By LARRY VAUGHT
As he watched his team getting really tested for the first time in the Bahamas, Kentucky coach John Calipari said on the SEC Network that he was anxious to see who would make a big play with the game on the line.
He knew veterans like guards Aaron and Andrew Harrison could do that after what they did in the NCAA Tournament, but he found he has another clutch performer — freshman point guard Tyler Ulis.
His defense forced a turnover in a one-on-one confrontation that led to his own layup in UK’s 77-72 victory over Chalons-Reims, a team UK beat 81-58 on Monday. This time the French professional team went toe-to-toe most of the game and was down only 75-72 with 3 minutes, 52 seconds remaining.
No one could score the rest of the way except for Ulis, who broke down his man near midcourt, got the steal and went for the score that had Calipari, who was back sitting at the top of the gym while assistant Barry Rohrssen coached the team, on his feet applauding like the other UK fans in Nassau.
“One thing you want to think about right now is Tyler changed that possession defensively and that changed it for us. He has the ability to put tremendous pressure on their ballhandlers. He has quick feet. He did a really nice job,” Rohrssen said on the UK Radio Network postgame show.
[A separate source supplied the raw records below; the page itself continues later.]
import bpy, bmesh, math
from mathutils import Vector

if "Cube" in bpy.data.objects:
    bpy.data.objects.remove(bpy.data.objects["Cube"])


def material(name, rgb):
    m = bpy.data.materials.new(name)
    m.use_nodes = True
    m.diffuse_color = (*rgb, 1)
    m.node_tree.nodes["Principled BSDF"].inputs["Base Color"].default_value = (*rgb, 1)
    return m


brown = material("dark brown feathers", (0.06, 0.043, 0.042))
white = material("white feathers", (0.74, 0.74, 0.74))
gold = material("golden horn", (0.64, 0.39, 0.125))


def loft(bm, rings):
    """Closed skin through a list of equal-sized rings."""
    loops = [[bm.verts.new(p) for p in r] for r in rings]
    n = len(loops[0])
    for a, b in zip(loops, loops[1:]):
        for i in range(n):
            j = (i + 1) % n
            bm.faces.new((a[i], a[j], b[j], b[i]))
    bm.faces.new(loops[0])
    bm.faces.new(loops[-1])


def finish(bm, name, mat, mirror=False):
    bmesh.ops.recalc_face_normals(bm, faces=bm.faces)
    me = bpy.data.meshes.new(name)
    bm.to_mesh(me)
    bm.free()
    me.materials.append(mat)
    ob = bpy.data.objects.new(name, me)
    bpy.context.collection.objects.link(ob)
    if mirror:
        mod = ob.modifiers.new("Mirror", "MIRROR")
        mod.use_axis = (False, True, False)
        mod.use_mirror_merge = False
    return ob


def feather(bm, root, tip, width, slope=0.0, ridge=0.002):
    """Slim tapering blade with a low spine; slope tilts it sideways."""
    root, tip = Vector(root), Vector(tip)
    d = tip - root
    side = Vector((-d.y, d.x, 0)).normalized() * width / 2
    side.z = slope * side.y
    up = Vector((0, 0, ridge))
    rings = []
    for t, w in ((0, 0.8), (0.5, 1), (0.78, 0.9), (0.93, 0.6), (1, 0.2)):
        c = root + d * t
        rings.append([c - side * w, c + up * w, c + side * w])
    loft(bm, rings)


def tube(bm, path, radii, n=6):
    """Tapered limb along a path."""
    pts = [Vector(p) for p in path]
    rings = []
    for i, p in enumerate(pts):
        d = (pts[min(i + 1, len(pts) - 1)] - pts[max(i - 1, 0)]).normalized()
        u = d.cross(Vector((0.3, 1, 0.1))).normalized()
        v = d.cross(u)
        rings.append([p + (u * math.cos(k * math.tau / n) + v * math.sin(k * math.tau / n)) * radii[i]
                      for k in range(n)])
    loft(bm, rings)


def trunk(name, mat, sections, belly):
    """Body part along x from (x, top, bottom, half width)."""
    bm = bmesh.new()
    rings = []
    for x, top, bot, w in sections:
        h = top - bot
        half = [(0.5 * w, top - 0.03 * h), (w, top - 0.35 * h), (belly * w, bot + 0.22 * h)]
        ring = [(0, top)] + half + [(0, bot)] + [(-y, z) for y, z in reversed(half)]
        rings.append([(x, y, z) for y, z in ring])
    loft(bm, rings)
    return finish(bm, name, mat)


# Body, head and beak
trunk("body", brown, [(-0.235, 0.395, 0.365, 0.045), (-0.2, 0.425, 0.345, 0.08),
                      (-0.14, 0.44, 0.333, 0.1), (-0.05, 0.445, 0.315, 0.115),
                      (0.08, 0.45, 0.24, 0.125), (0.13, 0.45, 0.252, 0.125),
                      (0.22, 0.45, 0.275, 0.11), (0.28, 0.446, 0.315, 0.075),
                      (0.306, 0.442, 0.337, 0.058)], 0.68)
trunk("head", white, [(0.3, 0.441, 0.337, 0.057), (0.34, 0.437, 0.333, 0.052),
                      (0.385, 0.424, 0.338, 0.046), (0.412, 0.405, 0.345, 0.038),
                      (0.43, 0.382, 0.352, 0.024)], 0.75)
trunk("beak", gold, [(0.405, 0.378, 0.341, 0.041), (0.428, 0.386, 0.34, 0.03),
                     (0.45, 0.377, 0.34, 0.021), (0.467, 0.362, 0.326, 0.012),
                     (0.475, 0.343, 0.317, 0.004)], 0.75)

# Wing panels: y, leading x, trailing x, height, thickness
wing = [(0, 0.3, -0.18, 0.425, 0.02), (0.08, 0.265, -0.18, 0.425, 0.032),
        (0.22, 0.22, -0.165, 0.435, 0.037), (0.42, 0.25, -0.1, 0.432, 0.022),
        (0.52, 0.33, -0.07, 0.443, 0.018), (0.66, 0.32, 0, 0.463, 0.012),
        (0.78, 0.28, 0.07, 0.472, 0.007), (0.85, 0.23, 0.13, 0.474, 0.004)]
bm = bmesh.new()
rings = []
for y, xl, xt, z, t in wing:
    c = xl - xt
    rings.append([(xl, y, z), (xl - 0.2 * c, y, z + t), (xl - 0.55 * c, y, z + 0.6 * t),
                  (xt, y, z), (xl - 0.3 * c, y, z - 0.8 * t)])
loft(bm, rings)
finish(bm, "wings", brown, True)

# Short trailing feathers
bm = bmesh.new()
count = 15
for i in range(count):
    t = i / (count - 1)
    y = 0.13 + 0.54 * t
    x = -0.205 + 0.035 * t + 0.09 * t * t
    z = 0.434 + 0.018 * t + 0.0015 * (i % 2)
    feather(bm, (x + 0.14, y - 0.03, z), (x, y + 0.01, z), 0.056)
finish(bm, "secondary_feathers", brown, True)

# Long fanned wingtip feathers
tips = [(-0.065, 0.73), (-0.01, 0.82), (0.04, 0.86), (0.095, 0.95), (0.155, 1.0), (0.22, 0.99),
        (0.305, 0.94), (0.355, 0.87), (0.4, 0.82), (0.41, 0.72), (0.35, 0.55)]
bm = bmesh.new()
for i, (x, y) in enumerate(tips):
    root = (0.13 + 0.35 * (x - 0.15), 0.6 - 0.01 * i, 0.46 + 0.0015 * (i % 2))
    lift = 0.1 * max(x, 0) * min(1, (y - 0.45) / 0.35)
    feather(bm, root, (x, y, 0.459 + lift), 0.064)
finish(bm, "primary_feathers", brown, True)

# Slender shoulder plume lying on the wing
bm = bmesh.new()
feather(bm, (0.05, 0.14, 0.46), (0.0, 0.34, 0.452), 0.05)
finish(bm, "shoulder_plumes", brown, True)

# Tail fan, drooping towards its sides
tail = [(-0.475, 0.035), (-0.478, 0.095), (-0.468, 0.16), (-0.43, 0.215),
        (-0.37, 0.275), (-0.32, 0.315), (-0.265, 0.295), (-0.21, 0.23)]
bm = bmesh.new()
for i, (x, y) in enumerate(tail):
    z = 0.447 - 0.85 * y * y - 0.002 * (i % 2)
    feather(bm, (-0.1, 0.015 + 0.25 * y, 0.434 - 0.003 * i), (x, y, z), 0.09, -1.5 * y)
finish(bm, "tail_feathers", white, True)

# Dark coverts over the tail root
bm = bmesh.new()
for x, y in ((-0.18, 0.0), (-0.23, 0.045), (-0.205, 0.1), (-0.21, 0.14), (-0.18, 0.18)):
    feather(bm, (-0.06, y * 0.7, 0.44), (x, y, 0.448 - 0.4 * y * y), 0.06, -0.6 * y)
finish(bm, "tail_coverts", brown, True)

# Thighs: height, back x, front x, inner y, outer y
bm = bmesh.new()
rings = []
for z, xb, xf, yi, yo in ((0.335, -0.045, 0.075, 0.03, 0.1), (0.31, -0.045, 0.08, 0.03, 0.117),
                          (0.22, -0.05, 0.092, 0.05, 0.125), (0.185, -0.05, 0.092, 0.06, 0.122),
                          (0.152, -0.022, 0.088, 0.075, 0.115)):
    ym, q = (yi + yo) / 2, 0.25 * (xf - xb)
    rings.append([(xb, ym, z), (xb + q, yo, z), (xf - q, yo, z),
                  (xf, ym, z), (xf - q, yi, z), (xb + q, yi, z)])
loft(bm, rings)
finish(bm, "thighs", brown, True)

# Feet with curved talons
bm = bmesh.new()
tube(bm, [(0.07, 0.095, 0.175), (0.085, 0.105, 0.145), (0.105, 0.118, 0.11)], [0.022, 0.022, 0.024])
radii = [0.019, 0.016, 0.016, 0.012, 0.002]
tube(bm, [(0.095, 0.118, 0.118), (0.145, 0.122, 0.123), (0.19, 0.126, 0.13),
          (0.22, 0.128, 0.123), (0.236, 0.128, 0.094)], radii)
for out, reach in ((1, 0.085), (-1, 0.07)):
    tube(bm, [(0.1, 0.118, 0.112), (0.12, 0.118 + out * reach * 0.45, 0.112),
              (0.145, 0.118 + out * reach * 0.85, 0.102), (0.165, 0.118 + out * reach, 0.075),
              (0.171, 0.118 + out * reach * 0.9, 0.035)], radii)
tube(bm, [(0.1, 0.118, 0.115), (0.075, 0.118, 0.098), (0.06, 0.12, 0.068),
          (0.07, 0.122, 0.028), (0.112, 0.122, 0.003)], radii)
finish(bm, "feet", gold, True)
“This is just a big-time play by Ulis. He (Ulis’ man) fell down but the reason he fell down is big-time pressure by Ulis. That is the type of play that can make the difference in the game,” said SEC Network analyst Jay Bilas.
And he was right.
Kentucky broke its two-platoon system in the final minutes when the Harrison twins and Dakari Johnson came back in to play with Ulis and Lee. That provided a three-guard look that UK may often use to finish close games because it gives the Cats two point guards in Andrew Harrison and Ulis and three perimeter scorers who can score outside, drive and make free throws. Kentucky can do that because the Harrisons both have the size to guard small forwards.
Aaron Harrison finished with a game-high 15 points while Ulis had 12 and Andrew Harrison 11. Freshman Devin Booker had 10 points, including a big-time shot in the lane under duress at about the five-minute mark. Kentucky had depended on inside play to win its first four games, but this time the perimeter players combined for 48 of UK’s 77 points.
“We are new together and trying to have fun, and winning is fun,” Booker said on the SEC Network after the game. “We came out with a win, so it was a good time. I just do what they give me. If you can shoot, that opens opportunities to drive.
He said he was still adjusting to the speed of the game.
“It’s a lot faster than high school. You have to run fast but the game has to be slow to you,” he said.
The French team, which had seven former Division I players from the United States, made the game physical — something Calipari liked.
“One of the things you want to think about when you play somebody a second time is that you don’t want their pride to beat your arrogance. We were on roll where played well. They came out with a bit of chip on their shoulder,” Rohrssen said.
Andrew Harrison, who had seven assists, noticed.
“That’s what we needed. We need it would be a tough battle. Those guys are great players,” he said. “We are having fun, but today we needed that challenge. It was great for us.”